■ Task:
Each record must appear in your answer exactly as it does below.

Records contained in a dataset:
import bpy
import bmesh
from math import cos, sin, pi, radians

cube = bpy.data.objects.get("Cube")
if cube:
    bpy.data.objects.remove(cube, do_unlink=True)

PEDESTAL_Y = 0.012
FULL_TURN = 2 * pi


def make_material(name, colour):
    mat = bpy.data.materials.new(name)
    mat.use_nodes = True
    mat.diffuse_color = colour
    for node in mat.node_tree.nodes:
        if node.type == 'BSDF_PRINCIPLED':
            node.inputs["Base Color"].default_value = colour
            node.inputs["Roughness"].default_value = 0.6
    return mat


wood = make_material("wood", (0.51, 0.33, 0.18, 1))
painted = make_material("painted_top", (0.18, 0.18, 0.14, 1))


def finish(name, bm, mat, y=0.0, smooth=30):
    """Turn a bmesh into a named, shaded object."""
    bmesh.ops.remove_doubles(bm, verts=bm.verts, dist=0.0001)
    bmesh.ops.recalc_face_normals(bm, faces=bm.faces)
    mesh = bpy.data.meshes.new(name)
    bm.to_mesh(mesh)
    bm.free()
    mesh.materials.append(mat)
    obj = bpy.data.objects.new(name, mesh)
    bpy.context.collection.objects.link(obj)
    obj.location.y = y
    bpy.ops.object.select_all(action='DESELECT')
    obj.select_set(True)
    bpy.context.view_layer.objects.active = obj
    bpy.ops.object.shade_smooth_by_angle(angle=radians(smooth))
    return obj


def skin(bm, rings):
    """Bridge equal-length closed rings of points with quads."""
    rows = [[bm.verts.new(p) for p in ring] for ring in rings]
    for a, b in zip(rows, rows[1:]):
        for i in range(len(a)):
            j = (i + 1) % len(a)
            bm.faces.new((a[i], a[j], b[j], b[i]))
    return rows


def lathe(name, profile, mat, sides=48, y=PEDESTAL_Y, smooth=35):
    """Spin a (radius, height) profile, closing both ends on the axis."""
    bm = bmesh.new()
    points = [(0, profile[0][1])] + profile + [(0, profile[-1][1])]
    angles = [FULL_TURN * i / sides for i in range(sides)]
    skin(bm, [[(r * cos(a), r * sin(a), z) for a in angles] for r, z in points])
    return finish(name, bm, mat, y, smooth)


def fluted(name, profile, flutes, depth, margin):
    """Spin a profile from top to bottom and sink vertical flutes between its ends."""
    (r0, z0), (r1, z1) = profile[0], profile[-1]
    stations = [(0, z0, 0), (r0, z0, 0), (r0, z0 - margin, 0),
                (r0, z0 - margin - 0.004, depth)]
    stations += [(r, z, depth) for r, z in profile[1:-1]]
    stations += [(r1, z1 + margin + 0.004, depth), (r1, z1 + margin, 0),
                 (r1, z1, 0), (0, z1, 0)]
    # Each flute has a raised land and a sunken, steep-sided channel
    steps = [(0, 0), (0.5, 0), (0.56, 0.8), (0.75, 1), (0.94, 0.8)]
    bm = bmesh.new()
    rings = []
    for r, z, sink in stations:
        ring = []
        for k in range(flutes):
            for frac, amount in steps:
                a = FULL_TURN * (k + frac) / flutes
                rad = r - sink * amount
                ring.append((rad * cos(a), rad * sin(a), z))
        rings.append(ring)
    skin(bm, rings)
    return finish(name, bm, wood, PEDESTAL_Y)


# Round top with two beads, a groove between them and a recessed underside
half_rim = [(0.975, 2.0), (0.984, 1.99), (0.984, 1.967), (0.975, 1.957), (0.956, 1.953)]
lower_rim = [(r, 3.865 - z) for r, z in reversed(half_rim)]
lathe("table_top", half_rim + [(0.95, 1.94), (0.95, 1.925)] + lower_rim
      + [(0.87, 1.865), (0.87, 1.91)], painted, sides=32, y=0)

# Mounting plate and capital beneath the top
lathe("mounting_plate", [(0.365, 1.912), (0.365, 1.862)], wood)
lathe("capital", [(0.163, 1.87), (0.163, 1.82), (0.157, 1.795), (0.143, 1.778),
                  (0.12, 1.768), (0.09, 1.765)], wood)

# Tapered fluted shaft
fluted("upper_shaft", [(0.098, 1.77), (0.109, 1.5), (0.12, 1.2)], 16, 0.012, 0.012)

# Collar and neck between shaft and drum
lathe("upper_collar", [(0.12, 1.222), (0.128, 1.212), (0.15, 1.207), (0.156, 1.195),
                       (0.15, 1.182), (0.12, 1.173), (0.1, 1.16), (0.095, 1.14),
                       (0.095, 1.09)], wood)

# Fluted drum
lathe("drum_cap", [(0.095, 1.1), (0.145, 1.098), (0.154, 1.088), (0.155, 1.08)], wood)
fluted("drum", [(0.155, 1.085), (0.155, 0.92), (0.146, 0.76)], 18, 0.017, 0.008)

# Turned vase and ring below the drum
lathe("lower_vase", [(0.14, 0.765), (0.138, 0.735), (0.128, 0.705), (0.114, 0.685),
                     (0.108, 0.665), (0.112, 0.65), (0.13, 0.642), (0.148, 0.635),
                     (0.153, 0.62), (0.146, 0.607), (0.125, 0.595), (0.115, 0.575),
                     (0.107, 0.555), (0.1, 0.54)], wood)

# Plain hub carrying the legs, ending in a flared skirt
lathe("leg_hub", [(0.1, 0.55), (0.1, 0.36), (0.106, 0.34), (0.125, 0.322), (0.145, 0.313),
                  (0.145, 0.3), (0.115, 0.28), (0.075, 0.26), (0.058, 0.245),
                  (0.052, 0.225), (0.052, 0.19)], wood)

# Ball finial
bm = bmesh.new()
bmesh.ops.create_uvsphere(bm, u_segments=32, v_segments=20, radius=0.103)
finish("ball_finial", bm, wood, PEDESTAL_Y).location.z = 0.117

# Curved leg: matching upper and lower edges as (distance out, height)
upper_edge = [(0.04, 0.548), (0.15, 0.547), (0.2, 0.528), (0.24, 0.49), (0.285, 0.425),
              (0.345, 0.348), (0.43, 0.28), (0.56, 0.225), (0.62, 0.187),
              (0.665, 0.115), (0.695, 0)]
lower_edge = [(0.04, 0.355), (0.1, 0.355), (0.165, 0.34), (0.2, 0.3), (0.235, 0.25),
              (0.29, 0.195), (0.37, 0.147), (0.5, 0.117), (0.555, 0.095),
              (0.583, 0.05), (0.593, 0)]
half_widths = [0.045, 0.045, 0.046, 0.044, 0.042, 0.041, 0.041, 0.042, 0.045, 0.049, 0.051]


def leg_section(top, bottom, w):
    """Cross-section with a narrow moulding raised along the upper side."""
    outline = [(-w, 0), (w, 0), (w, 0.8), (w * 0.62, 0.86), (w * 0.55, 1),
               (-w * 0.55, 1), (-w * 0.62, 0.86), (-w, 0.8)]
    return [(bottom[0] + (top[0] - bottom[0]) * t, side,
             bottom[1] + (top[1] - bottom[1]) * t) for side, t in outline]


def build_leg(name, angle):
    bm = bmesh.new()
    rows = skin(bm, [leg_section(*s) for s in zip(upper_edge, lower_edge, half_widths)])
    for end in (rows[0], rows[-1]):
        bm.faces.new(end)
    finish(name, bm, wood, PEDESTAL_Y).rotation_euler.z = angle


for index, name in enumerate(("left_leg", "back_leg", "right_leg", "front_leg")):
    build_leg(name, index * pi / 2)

■ Output of the task:
import bpy
import bmesh
from math import cos, sin, pi, radians

cube = bpy.data.objects.get("Cube")
if cube:
    bpy.data.objects.remove(cube, do_unlink=True)

PEDESTAL_Y = 0.012
FULL_TURN = 2 * pi


def make_material(name, colour):
    mat = bpy.data.materials.new(name)
    mat.use_nodes = True
    mat.diffuse_color = colour
    for node in mat.node_tree.nodes:
        if node.type == 'BSDF_PRINCIPLED':
            node.inputs["Base Color"].default_value = colour
            node.inputs["Roughness"].default_value = 0.6
    return mat


wood = make_material("wood", (0.51, 0.33, 0.18, 1))
painted = make_material("painted_top", (0.18, 0.18, 0.14, 1))


def finish(name, bm, mat, y=0.0, smooth=30):
    """Turn a bmesh into a named, shaded object."""
    bmesh.ops.remove_doubles(bm, verts=bm.verts, dist=0.0001)
    bmesh.ops.recalc_face_normals(bm, faces=bm.faces)
    mesh = bpy.data.meshes.new(name)
    bm.to_mesh(mesh)
    bm.free()
    mesh.materials.append(mat)
    obj = bpy.data.objects.new(name, mesh)
    bpy.context.collection.objects.link(obj)
    obj.location.y = y
    bpy.ops.object.select_all(action='DESELECT')
    obj.select_set(True)
    bpy.context.view_layer.objects.active = obj
    bpy.ops.object.shade_smooth_by_angle(angle=radians(smooth))
    return obj


def skin(bm, rings):
    """Bridge equal-length closed rings of points with quads."""
    rows = [[bm.verts.new(p) for p in ring] for ring in rings]
    for a, b in zip(rows, rows[1:]):
        for i in range(len(a)):
            j = (i + 1) % len(a)
            bm.faces.new((a[i], a[j], b[j], b[i]))
    return rows


def lathe(name, profile, mat, sides=48, y=PEDESTAL_Y, smooth=35):
    """Spin a (radius, height) profile, closing both ends on the axis."""
    bm = bmesh.new()
    points = [(0, profile[0][1])] + profile + [(0, profile[-1][1])]
    angles = [FULL_TURN * i / sides for i in range(sides)]
    skin(bm, [[(r * cos(a), r * sin(a), z) for a in angles] for r, z in points])
    return finish(name, bm, mat, y, smooth)


def fluted(name, profile, flutes, depth, margin):
    """Spin a profile from top to bottom and sink vertical flutes between its ends."""
    (r0, z0), (r1, z1) = profile[0], profile[-1]
    stations = [(0, z0, 0), (r0, z0, 0), (r0, z0 - margin, 0),
                (r0, z0 - margin - 0.004, depth)]
    stations += [(r, z, depth) for r, z in profile[1:-1]]
    stations += [(r1, z1 + margin + 0.004, depth), (r1, z1 + margin, 0),
                 (r1, z1, 0), (0, z1, 0)]
    # Each flute has a raised land and a sunken, steep-sided channel
    steps = [(0, 0), (0.5, 0), (0.56, 0.8), (0.75, 1), (0.94, 0.8)]
    bm = bmesh.new()
    rings = []
    for r, z, sink in stations:
        ring = []
        for k in range(flutes):
            for frac, amount in steps:
                a = FULL_TURN * (k + frac) / flutes
                rad = r - sink * amount
                ring.append((rad * cos(a), rad * sin(a), z))
        rings.append(ring)
    skin(bm, rings)
    return finish(name, bm, wood, PEDESTAL_Y)


# Round top with two beads, a groove between them and a recessed underside
half_rim = [(0.975, 2.0), (0.984, 1.99), (0.984, 1.967), (0.975, 1.957), (0.956, 1.953)]
lower_rim = [(r, 3.865 - z) for r, z in reversed(half_rim)]
lathe("table_top", half_rim + [(0.95, 1.94), (0.95, 1.925)] + lower_rim
      + [(0.87, 1.865), (0.87, 1.91)], painted, sides=32, y=0)

# Mounting plate and capital beneath the top
lathe("mounting_plate", [(0.365, 1.912), (0.365, 1.862)], wood)
lathe("capital", [(0.163, 1.87), (0.163, 1.82), (0.157, 1.795), (0.143, 1.778),
                  (0.12, 1.768), (0.09, 1.765)], wood)

# Tapered fluted shaft
fluted("upper_shaft", [(0.098, 1.77), (0.109, 1.5), (0.12, 1.2)], 16, 0.012, 0.012)

# Collar and neck between shaft and drum
lathe("upper_collar", [(0.12, 1.222), (0.128, 1.212), (0.15, 1.207), (0.156, 1.195),
                       (0.15, 1.182), (0.12, 1.173), (0.1, 1.16), (0.095, 1.14),
                       (0.095, 1.09)], wood)

# Fluted drum
lathe("drum_cap", [(0.095, 1.1), (0.145, 1.098), (0.154, 1.088), (0.155, 1.08)], wood)
fluted("drum", [(0.155, 1.085), (0.155, 0.92), (0.146, 0.76)], 18, 0.017, 0.008)

# Turned vase and ring below the drum
lathe("lower_vase", [(0.14, 0.765), (0.138, 0.735), (0.128, 0.705), (0.114, 0.685),
                     (0.108, 0.665), (0.112, 0.65), (0.13, 0.642), (0.148, 0.635),
                     (0.153, 0.62), (0.146, 0.607), (0.125, 0.595), (0.115, 0.575),
                     (0.107, 0.555), (0.1, 0.54)], wood)

# Plain hub carrying the legs, ending in a flared skirt
lathe("leg_hub", [(0.1, 0.55), (0.1, 0.36), (0.106, 0.34), (0.125, 0.322), (0.145, 0.313),
                  (0.145, 0.3), (0.115, 0.28), (0.075, 0.26), (0.058, 0.245),
                  (0.052, 0.225), (0.052, 0.19)], wood)

# Ball finial
bm = bmesh.new()
bmesh.ops.create_uvsphere(bm, u_segments=32, v_segments=20, radius=0.103)
finish("ball_finial", bm, wood, PEDESTAL_Y).location.z = 0.117

# Curved leg: matching upper and lower edges as (distance out, height)
upper_edge = [(0.04, 0.548), (0.15, 0.547), (0.2, 0.528), (0.24, 0.49), (0.285, 0.425),
              (0.345, 0.348), (0.43, 0.28), (0.56, 0.225), (0.62, 0.187),
              (0.665, 0.115), (0.695, 0)]
lower_edge = [(0.04, 0.355), (0.1, 0.355), (0.165, 0.34), (0.2, 0.3), (0.235, 0.25),
              (0.29, 0.195), (0.37, 0.147), (0.5, 0.117), (0.555, 0.095),
              (0.583, 0.05), (0.593, 0)]
half_widths = [0.045, 0.045, 0.046, 0.044, 0.042, 0.041, 0.041, 0.042, 0.045, 0.049, 0.051]


def leg_section(top, bottom, w):
    """Cross-section with a narrow moulding raised along the upper side."""
    outline = [(-w, 0), (w, 0), (w, 0.8), (w * 0.62, 0.86), (w * 0.55, 1),
               (-w * 0.55, 1), (-w * 0.62, 0.86), (-w, 0.8)]
    return [(bottom[0] + (top[0] - bottom[0]) * t, side,
             bottom[1] + (top[1] - bottom[1]) * t) for side, t in outline]


def build_leg(name, angle):
    bm = bmesh.new()
    rows = skin(bm, [leg_section(*s) for s in zip(upper_edge, lower_edge, half_widths)])
    for end in (rows[0], rows[-1]):
        bm.faces.new(end)
    finish(name, bm, wood, PEDESTAL_Y).rotation_euler.z = angle


for index, name in enumerate(("left_leg", "back_leg", "right_leg", "front_leg")):
    build_leg(name, index * pi / 2)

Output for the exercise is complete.